Skip to main content
The Official Site of the Tampa Bay Lightning

Burns: 3 Things we learned from a road trip finale

by Bryan Burns / Tampa Bay Lightning

The Lightning were oh-so-close to coming home from a four-game road trip with six out of eight points and feeling good about themselves by winning three of four on the swing.

Tampa Bay certainly generated enough scoring chances to down the Minnnesota Wild on Saturday, and Ben Bishop was again extremely solid in net for the Lightning, allowing just one goal, his fifth-straight start giving up two goals or less.

Unfortunately, Minnesota goalie Devan Dubnyk sent the Lightning back to Tampa wondering what could have been. Dubnyk turned aside all 30 shots the Lightning sent his way and was determined not to be beaten.

One play in particular symbolized the Bolts’ frustration. Late in the first with no score, Dubnyk scrambled out of his net and was caught out of position when Alex Killorn skated from behind the goal. Killorn centered to Anton Stralman, who thought he had an open net, but Dubnyk recovered in time to close the door.

It was that kind of night for the Lightning.

They’ll get a chance to right the ship on Tuesday when they host the Buffalo Sabres, a team they’re 3-0-0 against this season.

Three Things from frustration in Saint Paul ahead.


Before Saturday’s road trip finale in Minnesota, Lightning head coach Jon Cooper seemed discouraged the lower-body injury to second-year-pro Jonathan Drouin hadn’t healed as quickly as the coaching staff hoped

Cooper wanted to get Drouin back in the lineup at some point on the four-game road swing. Early into the trip, the coach felt his return was highly probably.

But Drouin’s injury wasn’t cooperating.

Cooper told the assembled media Saturday Drouin would miss his sixth-straight game when the Lightning took on the Wild.

So, when Drouin wasn’t listed as a scratch for Saturday’s game – Erik Condra, instead, didn’t participate, his inclusion in the lineup was surprising to say the least.

And welcomed

Drouin’s offensive skill gives the Lightning attack an extra element of explosiveness. He ranks tied for fifth on the team for assists (5) despite missing a third of the season.

Although Drouin’s addition didn’t spark a goal against Minnesota, he will certainly be needed in the coming games to help the Lightning break out of their offensive funk and produce goals more consistently.


Tampa Bay’s start to the season was arguably its most difficult stretch of 2015-16.

The Lightning played 11 of their first 16 games on the road.
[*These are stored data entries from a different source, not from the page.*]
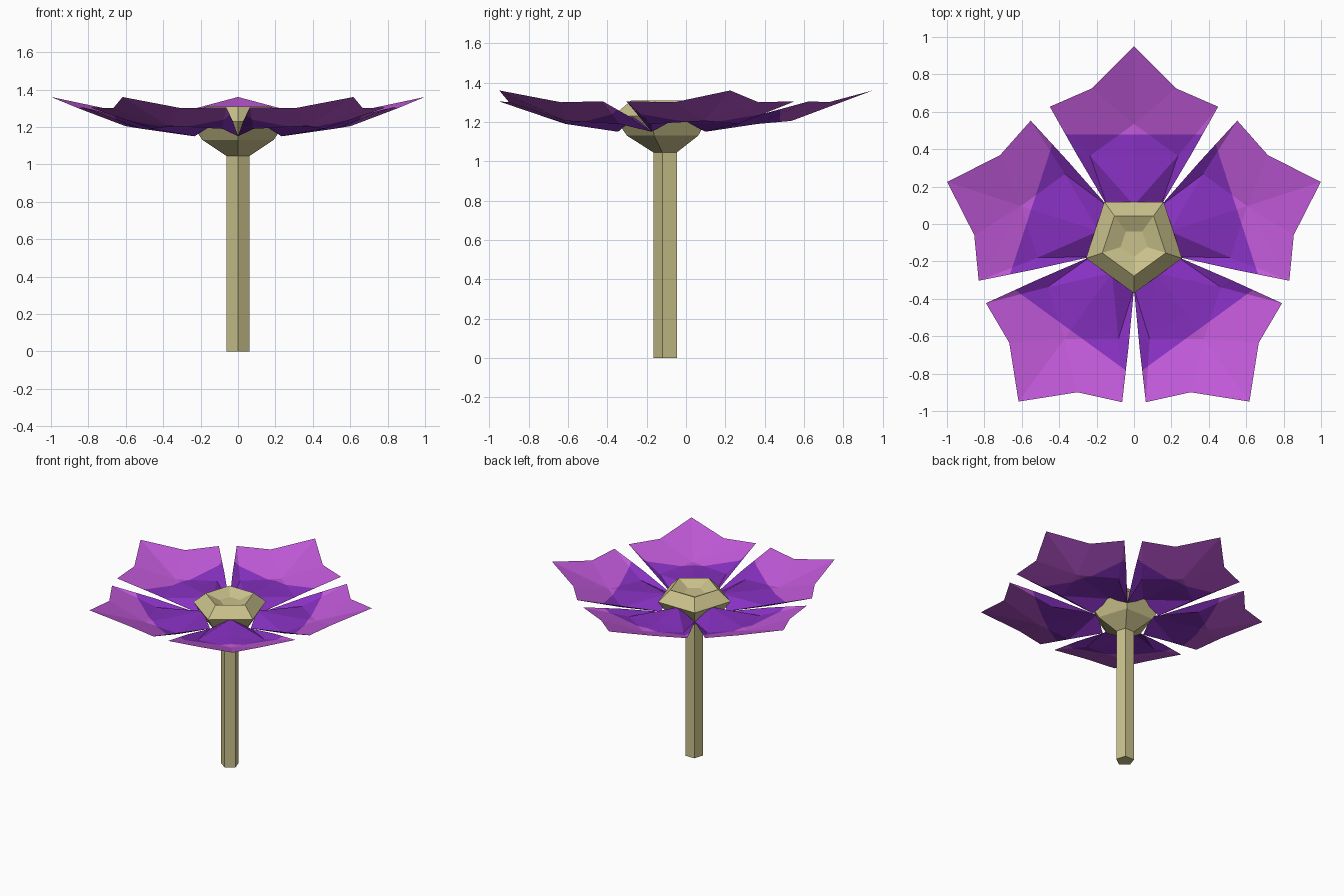
import bpy, bmesh, math
from mathutils import Matrix

if "Cube" in bpy.data.objects:
    bpy.data.objects.remove(bpy.data.objects["Cube"])

CY = -0.1  # flower axis sits slightly forward of the origin


def material(name, rgb):
    m = bpy.data.materials.new(name)
    m.diffuse_color = (*rgb, 1)
    m.use_nodes = True
    m.node_tree.nodes["Principled BSDF"].inputs["Base Color"].default_value = m.diffuse_color
    return m


tan = material("khaki", (0.59, 0.535, 0.26))
inner = material("deep purple", (0.24, 0.03, 0.53))
outer = material("orchid", (0.53, 0.1, 0.69))


def add_object(name, bm, mats):
    mesh = bpy.data.meshes.new(name)
    bm.to_mesh(mesh)
    bm.free()
    for m in mats:
        mesh.materials.append(m)
    ob = bpy.data.objects.new(name, mesh)
    ob.location.y = CY
    bpy.context.collection.objects.link(ob)
    return ob


def pentagon_loft(name, profile):
    """Stack of five-sided rings (radius, z), point towards the front."""
    bm = bmesh.new()
    rings = []
    for r, z in profile:
        rings.append([bm.verts.new((r * math.cos(a), r * math.sin(a), z))
                      for a in (math.radians(-90 + 72 * i) for i in range(5))])
    for lo, hi in zip(rings, rings[1:]):
        for i in range(5):
            j = (i + 1) % 5
            bm.faces.new((lo[i], lo[j], hi[j], hi[i]))
    bm.faces.new(rings[0][::-1])
    bm.faces.new(rings[-1])
    return add_object(name, bm, [tan])


# stem and flower centre with a sunken top
pentagon_loft("stem", [(0.066, 0), (0.066, 1.06)])
pentagon_loft("flower_centre", [(0.066, 1.045), (0.2, 1.13), (0.27, 1.23),
                                (0.178, 1.31), (0.075, 1.27)])

# right half of one petal pointing along +y: arched base, low folds, raised rim
P = {
    "B0": (0, 0.2, 1.225), "B1": (0.144, 0.198, 1.15),
    "K1": (0, 0.465, 1.21), "F1": (0.235, 0.465, 1.19), "E1": (0.305, 0.47, 1.235),
    "K2": (0, 0.635, 1.205),
    "C": (0.45, 0.727, 1.305), "S": (0.225, 0.825, 1.30), "T": (0, 1.05, 1.36),
}
FACES = ["B0 B1 F1", "B0 F1 K1", "B1 E1 F1", "E1 C F1", "K1 F1 K2", "F1 C K2",
         "C S K2", "S T K2"]


def petal(name, angle):
    bm = bmesh.new()
    for side in (1, -1):
        v = {k: bm.verts.new((x * side, y, z)) for k, (x, y, z) in P.items()}
        for f in FACES:
            loop = [v[k] for k in f.split()]
            bm.faces.new(loop if side == 1 else loop[::-1])
    bmesh.ops.remove_doubles(bm, verts=bm.verts, dist=0.0001)
    # cut the colour border, then colour by distance from the centre
    bmesh.ops.bisect_plane(bm, geom=bm.verts[:] + bm.edges[:] + bm.faces[:],
                           plane_co=(0, 0.578, 0), plane_no=(0, 1, 0))
    for f in bm.faces:
        f.material_index = 0 if f.calc_center_median().y < 0.578 else 1
    bm.transform(Matrix.Rotation(angle, 4, 'Z'))
    add_object(name, bm, [inner, outer])


for i in range(5):
    petal(f"petal_{i + 1}", math.radians(72 * i))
Seven of those games came against opponents from the Central Division, which is shaping up to be the toughest of the four NHL divisions. Defending Stanley Cup champion Chicago, for example, is currently sixth in the seven-team division, seven points back of Central-leading Dallas.

Tampa Bay finished the 16-game stretch 7-7-2, not great by any stretch of the imagination but not a catastrophe either.

Now, the Lightning have a chance to start stacking some points with six of their next seven games at Amalie Arena and five of seven against teams in the bottom half of respective their divisions.

“There’s room for improvement,” Ryan Callahan said. “We haven’t played our best hockey by far. We’ve shown what we can do in spurts, but we haven’t put it together enough within games and within stretches of games. We’ve got things we need to work on, and I guess the positive thing is we go home for a while now.”

The Lightning are still in search of the consistency that allowed them to remain at the top of the NHL standings a season ago. The Bolts never lost three games in a row all of 2014-15.

By the 12th game of the current season, they’d already lost four straight.

Perhaps an extended stretch of games at Amalie Arena will do the trick.


Other than a 3-1 home loss to Boston (Oct. 31), it’s hard to say the Lightning were outplayed in any of their recent losses.

The Lightning had 30 shots and the better chances in Detroit but couldn’t close the deal, hitting at least five posts in a tough-luck loss.

On Saturday, the Bolts outplayed the Wild.

They just didn’t have an answer for Dubnyk.

“That’s why it’s a funny game,” Cooper reasoned. “We played pretty well tonight. And look at this game, I’m not going to sit here and say we deserved two points. We didn’t deserve zero. And I look at the Detroit game, did we deserve two points? I can’t sit here and say that, but we didn’t deserve zero. And then you go to the Buffalo game, and you can sit here and say maybe we didn’t deserve points in that game, but we did get two points out of that game.”

The Lightning had probably 10 great scoring chances versus Minnesota.

They weren’t able to convert any of them, either hitting a post, narrowly missing the target or watching Dubnyk playing out of his mind.

Eventually, the Bolts will get rewarded for their play. They just have to remain patient when things aren’t going their way.

“The one thing we tell our guys, it’s going to turn,” Cooper said. “There’s too many good players in there, and they’re doing too many good things. Eventually, it’s going to happen. It just seems like every night we’re playing a Vezina winner, and our guy’s playing like one too. It’s tough. I feel bad for the guys.”

View More